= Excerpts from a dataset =
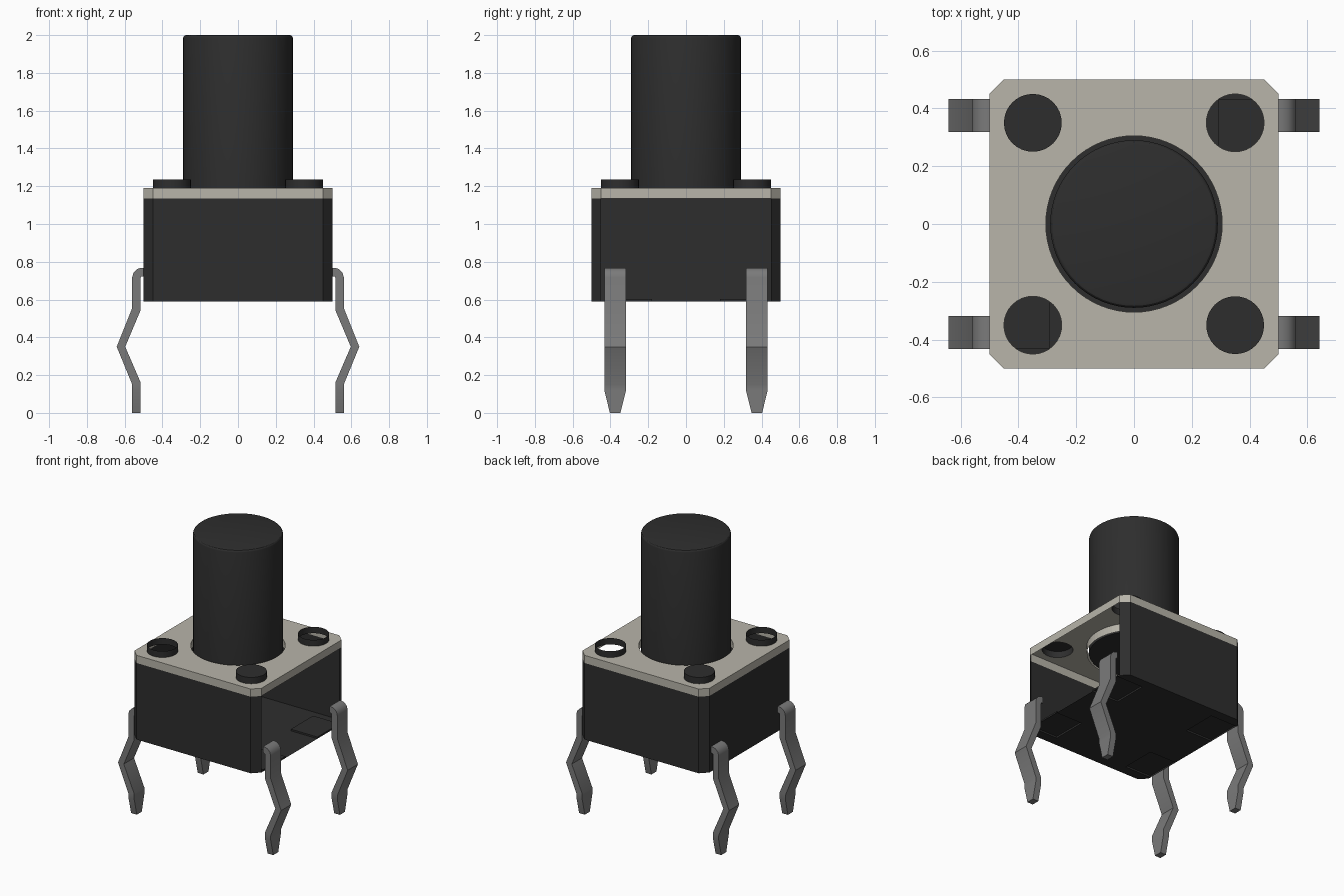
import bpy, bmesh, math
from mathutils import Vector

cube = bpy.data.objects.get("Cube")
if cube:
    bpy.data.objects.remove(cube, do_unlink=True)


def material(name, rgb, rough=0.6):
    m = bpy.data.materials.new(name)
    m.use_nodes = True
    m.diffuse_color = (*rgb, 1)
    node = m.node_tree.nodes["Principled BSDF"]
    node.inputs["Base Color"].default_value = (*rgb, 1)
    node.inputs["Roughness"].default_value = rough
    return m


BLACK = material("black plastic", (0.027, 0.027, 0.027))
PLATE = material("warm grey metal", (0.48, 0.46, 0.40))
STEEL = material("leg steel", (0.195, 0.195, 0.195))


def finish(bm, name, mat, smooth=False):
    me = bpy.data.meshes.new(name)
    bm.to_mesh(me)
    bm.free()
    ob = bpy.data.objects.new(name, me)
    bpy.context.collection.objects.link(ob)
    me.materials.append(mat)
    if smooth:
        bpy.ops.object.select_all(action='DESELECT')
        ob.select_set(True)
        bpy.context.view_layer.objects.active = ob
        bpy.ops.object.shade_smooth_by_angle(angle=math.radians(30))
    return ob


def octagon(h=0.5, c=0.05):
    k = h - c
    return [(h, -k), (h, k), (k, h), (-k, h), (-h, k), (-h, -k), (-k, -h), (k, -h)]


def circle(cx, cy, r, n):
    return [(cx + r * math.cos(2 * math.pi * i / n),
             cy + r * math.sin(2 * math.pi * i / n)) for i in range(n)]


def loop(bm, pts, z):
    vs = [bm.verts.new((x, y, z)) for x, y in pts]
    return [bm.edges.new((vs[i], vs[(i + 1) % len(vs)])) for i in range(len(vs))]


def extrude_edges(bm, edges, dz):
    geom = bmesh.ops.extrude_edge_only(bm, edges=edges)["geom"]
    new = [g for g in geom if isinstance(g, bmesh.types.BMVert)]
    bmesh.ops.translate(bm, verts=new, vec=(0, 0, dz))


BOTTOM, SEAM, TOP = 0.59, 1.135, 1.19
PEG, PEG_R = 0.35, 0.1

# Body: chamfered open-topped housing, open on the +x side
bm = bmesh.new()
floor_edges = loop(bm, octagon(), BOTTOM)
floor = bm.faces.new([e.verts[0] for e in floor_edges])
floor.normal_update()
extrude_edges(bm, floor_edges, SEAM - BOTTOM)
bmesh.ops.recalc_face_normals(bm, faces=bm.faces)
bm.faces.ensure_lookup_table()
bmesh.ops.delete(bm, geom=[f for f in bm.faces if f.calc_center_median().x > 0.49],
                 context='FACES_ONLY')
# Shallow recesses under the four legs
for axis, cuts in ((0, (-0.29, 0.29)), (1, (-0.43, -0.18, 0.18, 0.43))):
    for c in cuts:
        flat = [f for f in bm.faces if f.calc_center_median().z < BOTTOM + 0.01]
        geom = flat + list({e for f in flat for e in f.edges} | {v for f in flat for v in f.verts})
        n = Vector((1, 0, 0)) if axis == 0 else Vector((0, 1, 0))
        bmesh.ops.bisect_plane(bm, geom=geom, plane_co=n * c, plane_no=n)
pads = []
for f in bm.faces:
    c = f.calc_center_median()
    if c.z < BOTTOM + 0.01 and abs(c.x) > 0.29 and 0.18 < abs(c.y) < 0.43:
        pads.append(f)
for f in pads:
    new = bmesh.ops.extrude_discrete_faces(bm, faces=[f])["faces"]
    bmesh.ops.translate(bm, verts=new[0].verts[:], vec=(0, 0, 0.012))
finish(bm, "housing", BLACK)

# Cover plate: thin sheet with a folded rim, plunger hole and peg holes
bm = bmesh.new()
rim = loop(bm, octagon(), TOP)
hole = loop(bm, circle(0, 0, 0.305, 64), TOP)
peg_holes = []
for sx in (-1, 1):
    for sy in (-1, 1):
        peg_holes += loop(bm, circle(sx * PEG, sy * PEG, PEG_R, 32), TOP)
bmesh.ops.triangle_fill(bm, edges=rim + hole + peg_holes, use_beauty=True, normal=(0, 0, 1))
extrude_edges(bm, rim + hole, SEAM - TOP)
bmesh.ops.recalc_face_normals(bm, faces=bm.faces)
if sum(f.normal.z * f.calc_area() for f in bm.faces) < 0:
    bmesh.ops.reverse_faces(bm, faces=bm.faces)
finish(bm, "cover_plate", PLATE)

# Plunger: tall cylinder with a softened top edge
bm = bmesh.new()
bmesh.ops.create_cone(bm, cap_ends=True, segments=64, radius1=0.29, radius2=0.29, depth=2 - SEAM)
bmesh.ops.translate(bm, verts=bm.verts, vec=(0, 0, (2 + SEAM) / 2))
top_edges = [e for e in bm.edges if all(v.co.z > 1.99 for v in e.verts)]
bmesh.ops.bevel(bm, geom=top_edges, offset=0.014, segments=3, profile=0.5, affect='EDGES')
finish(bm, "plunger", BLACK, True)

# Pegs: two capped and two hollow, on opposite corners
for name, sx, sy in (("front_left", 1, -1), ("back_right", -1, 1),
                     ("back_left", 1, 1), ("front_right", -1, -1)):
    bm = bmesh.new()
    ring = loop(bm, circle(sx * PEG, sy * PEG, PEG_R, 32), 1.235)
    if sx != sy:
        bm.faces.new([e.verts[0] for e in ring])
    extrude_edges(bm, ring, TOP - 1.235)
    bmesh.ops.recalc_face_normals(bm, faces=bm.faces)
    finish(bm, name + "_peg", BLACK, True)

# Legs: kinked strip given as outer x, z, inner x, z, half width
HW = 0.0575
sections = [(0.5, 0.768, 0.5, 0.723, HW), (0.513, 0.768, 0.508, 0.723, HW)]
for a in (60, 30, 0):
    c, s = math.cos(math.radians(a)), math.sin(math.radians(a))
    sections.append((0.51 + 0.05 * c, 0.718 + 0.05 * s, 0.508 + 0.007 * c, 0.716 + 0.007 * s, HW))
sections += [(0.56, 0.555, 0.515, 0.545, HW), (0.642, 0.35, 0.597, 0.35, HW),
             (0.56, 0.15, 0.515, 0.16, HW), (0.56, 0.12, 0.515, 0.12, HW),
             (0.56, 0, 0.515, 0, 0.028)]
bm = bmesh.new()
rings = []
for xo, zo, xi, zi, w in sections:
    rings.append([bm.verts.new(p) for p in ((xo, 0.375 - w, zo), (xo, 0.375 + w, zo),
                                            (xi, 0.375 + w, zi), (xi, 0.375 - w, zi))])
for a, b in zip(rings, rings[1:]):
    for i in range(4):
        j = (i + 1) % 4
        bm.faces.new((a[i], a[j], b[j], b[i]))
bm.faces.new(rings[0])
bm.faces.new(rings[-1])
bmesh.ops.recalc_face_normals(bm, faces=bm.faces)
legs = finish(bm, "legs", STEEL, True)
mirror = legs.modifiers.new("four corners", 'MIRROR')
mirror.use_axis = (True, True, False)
...
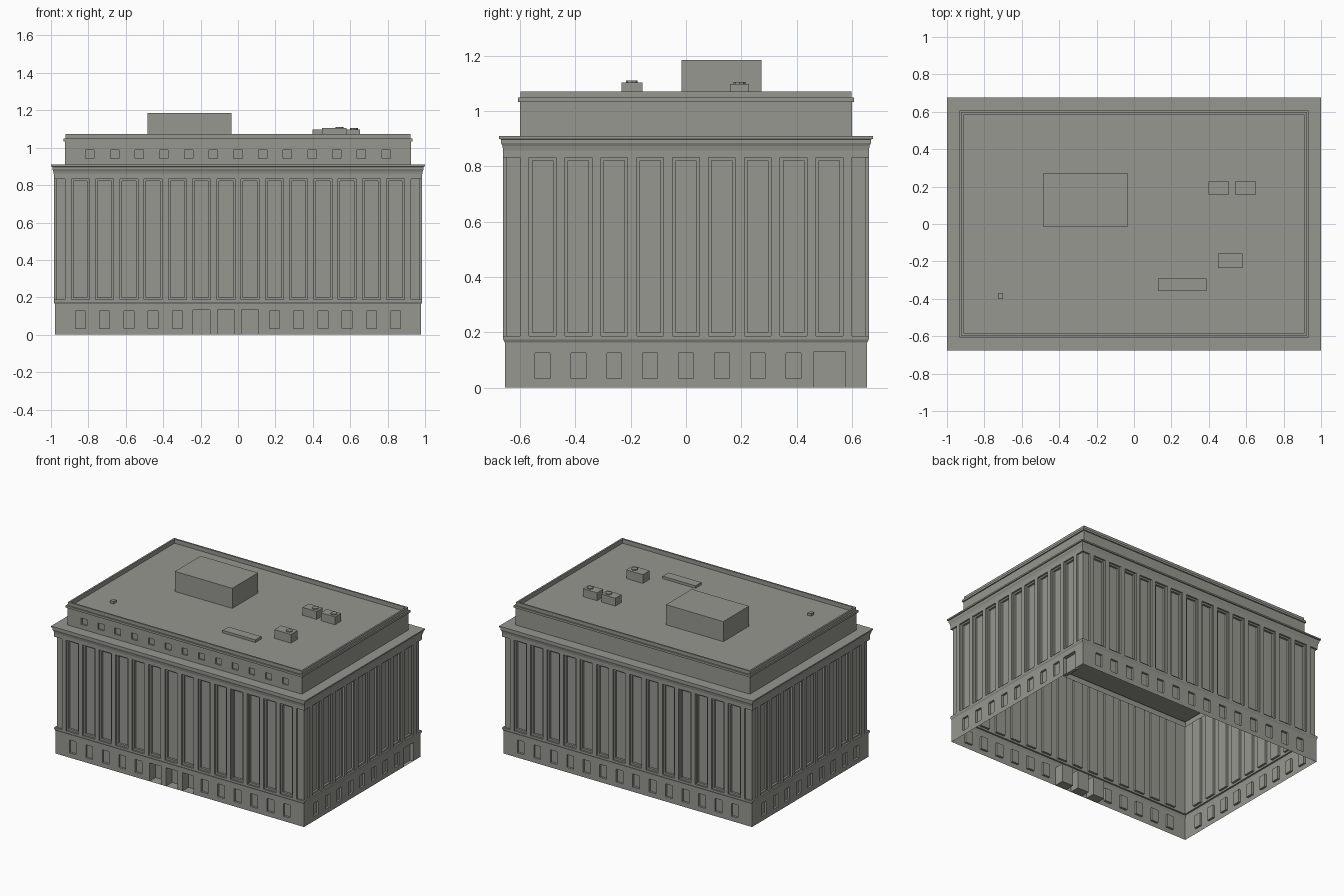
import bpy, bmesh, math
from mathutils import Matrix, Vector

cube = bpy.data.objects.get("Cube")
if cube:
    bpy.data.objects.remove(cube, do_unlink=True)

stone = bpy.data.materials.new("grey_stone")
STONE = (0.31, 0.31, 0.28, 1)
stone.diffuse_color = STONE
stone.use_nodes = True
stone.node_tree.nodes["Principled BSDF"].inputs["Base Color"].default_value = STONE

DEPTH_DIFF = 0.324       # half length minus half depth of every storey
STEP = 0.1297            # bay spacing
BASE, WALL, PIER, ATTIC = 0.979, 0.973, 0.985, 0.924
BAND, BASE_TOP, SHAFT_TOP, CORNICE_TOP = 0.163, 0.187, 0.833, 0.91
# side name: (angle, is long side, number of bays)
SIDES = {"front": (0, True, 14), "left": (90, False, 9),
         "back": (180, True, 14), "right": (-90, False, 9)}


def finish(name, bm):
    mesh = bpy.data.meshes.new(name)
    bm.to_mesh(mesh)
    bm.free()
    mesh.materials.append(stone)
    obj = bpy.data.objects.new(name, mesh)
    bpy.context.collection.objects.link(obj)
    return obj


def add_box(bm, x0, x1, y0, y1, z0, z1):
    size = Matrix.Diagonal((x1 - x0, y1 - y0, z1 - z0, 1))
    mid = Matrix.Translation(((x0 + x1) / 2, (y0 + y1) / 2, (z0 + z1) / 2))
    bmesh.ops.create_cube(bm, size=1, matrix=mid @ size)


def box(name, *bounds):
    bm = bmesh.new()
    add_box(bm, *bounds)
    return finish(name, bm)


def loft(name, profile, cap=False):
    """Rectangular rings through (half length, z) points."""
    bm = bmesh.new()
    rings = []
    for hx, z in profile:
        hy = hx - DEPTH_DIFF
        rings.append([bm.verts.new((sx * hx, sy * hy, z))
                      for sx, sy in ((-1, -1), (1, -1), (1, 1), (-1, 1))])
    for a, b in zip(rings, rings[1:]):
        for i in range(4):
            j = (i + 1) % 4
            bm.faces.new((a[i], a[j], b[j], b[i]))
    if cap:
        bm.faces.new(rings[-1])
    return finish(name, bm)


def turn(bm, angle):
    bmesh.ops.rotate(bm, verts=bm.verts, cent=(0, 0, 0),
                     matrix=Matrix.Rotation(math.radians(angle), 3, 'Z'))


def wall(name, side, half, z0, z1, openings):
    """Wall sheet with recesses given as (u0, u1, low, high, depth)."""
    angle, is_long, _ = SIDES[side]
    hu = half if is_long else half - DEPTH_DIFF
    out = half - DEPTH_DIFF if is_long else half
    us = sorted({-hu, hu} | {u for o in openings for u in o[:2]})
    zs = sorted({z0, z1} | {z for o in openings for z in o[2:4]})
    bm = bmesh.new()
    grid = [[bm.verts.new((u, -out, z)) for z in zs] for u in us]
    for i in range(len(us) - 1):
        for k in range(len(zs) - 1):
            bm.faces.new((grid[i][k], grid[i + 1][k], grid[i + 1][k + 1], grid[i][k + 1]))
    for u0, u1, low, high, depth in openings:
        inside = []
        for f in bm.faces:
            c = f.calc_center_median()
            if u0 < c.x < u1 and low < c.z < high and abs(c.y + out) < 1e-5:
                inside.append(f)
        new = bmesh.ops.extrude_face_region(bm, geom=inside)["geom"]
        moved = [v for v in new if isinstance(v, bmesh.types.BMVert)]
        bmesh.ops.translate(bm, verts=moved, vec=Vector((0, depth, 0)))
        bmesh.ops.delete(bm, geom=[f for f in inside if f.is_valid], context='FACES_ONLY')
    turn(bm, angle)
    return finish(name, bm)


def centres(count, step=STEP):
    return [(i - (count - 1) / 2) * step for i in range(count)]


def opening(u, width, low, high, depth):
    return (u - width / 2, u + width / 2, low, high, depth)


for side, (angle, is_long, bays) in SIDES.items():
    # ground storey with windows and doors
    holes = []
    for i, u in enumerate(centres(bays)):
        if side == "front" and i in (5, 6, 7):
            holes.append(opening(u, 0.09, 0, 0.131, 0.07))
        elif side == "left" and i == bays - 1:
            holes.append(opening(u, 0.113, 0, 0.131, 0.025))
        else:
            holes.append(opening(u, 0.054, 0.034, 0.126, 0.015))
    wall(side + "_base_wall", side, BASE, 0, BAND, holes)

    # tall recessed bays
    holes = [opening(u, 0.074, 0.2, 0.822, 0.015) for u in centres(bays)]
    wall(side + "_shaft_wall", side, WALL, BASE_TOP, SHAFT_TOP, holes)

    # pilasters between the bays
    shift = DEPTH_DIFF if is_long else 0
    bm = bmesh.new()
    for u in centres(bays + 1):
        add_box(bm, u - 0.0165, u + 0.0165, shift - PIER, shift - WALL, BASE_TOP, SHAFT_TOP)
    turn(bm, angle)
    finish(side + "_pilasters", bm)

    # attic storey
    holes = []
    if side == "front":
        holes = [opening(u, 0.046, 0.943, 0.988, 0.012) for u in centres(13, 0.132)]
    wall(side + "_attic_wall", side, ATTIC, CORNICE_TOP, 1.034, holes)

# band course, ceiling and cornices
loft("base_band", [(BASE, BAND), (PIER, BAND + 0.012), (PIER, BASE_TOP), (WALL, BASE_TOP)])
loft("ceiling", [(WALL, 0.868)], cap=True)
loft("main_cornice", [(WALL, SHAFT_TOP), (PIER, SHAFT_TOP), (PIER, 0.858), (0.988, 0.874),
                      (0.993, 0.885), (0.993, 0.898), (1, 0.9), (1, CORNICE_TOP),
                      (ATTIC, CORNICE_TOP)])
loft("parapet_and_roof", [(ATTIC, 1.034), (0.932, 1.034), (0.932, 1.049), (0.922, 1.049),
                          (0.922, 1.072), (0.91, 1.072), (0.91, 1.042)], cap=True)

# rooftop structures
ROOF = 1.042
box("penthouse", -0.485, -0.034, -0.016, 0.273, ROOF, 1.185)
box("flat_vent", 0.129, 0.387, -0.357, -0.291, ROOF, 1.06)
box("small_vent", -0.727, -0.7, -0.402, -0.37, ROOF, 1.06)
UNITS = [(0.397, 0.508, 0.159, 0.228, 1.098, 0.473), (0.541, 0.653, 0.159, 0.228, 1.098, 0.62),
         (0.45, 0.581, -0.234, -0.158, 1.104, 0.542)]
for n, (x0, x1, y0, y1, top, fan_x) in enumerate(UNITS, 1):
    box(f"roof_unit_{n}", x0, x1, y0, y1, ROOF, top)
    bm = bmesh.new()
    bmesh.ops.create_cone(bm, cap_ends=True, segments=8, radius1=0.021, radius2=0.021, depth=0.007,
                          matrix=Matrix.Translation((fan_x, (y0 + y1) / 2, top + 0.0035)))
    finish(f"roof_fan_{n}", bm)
...
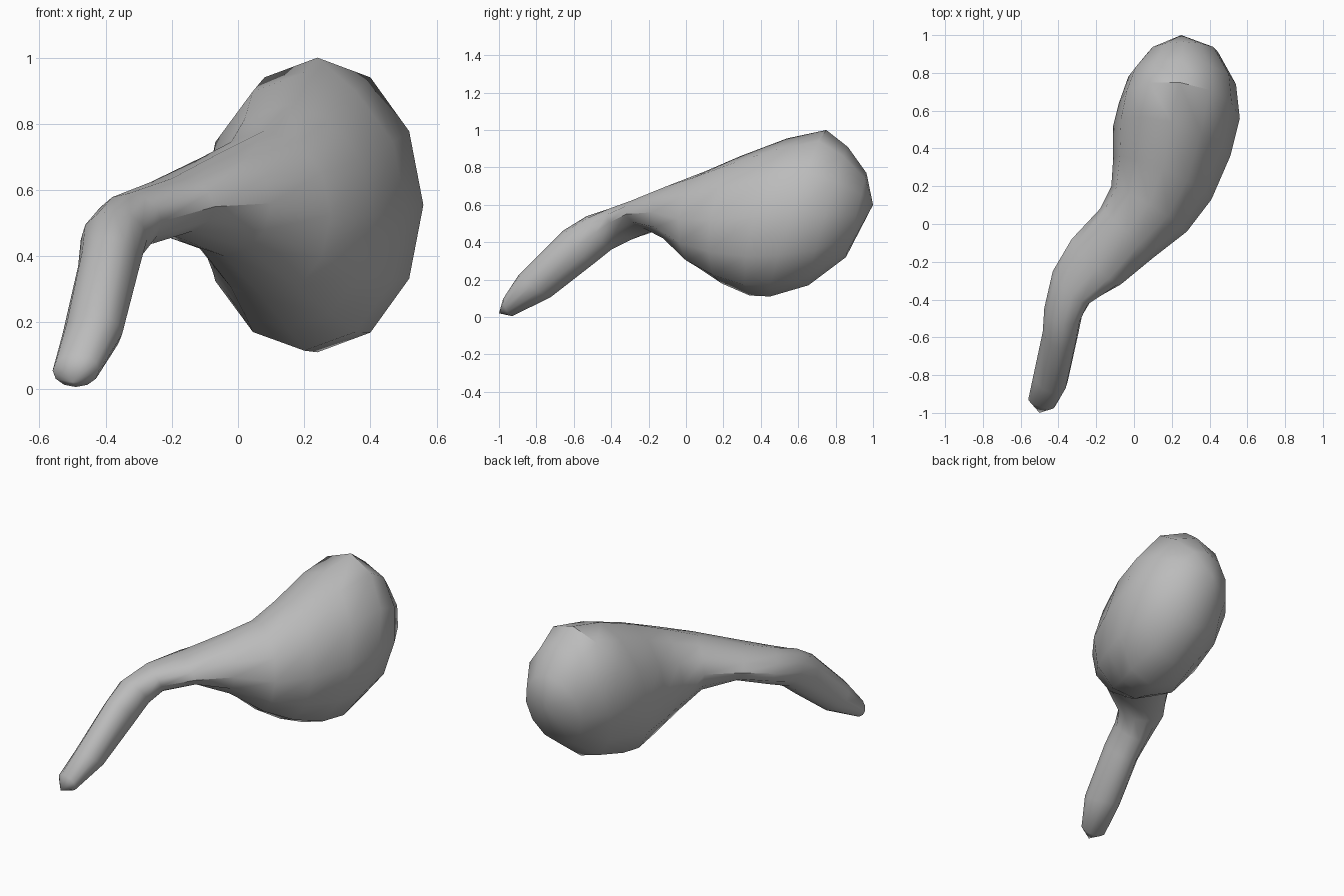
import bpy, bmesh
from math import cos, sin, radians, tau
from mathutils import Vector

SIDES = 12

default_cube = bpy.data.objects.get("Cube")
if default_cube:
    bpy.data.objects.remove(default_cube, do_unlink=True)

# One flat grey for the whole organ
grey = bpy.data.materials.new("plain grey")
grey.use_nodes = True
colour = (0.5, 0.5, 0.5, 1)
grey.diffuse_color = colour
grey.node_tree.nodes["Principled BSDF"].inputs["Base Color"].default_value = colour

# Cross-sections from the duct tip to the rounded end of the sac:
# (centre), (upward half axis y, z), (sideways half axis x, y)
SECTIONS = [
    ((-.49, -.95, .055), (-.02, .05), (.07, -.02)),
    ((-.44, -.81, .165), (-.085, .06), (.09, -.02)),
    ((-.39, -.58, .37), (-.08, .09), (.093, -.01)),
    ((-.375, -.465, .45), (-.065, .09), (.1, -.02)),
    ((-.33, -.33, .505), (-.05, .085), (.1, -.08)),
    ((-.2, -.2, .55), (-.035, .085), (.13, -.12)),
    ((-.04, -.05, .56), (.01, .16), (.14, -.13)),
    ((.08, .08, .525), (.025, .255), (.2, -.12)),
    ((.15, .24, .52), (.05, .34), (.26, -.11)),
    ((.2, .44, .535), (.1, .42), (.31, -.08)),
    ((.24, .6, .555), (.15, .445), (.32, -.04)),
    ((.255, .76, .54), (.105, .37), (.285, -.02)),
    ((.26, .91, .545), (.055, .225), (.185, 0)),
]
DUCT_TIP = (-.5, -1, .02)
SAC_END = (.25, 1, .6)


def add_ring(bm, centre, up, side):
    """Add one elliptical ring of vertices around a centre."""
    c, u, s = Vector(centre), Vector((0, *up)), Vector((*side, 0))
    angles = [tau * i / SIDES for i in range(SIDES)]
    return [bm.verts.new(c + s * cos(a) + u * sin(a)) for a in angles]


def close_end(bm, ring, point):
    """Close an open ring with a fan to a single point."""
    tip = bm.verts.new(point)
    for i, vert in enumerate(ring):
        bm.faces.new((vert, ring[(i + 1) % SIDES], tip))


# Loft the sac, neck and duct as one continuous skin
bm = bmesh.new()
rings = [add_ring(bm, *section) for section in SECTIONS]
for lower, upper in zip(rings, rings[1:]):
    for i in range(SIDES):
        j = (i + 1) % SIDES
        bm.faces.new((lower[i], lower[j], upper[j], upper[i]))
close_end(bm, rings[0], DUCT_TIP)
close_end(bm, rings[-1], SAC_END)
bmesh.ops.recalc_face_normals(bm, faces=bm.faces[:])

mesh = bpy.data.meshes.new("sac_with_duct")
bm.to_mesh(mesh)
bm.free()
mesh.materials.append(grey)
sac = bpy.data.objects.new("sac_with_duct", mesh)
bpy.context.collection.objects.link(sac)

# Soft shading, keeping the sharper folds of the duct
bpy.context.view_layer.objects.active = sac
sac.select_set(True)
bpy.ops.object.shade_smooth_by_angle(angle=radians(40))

= To do =
Your task for the entries above: copy exactly the span starting with the line with "close_end(bm, rings[-1], SAC_END)" and going on through the line with "bpy.ops.object.shade_smooth_by_angle(angle=radians(40))", both lines included, and nothing else.

= Your solution =
close_end(bm, rings[-1], SAC_END)
bmesh.ops.recalc_face_normals(bm, faces=bm.faces[:])

mesh = bpy.data.meshes.new("sac_with_duct")
bm.to_mesh(mesh)
bm.free()
mesh.materials.append(grey)
sac = bpy.data.objects.new("sac_with_duct", mesh)
bpy.context.collection.objects.link(sac)

# Soft shading, keeping the sharper folds of the duct
bpy.context.view_layer.objects.active = sac
sac.select_set(True)
bpy.ops.object.shade_smooth_by_angle(angle=radians(40))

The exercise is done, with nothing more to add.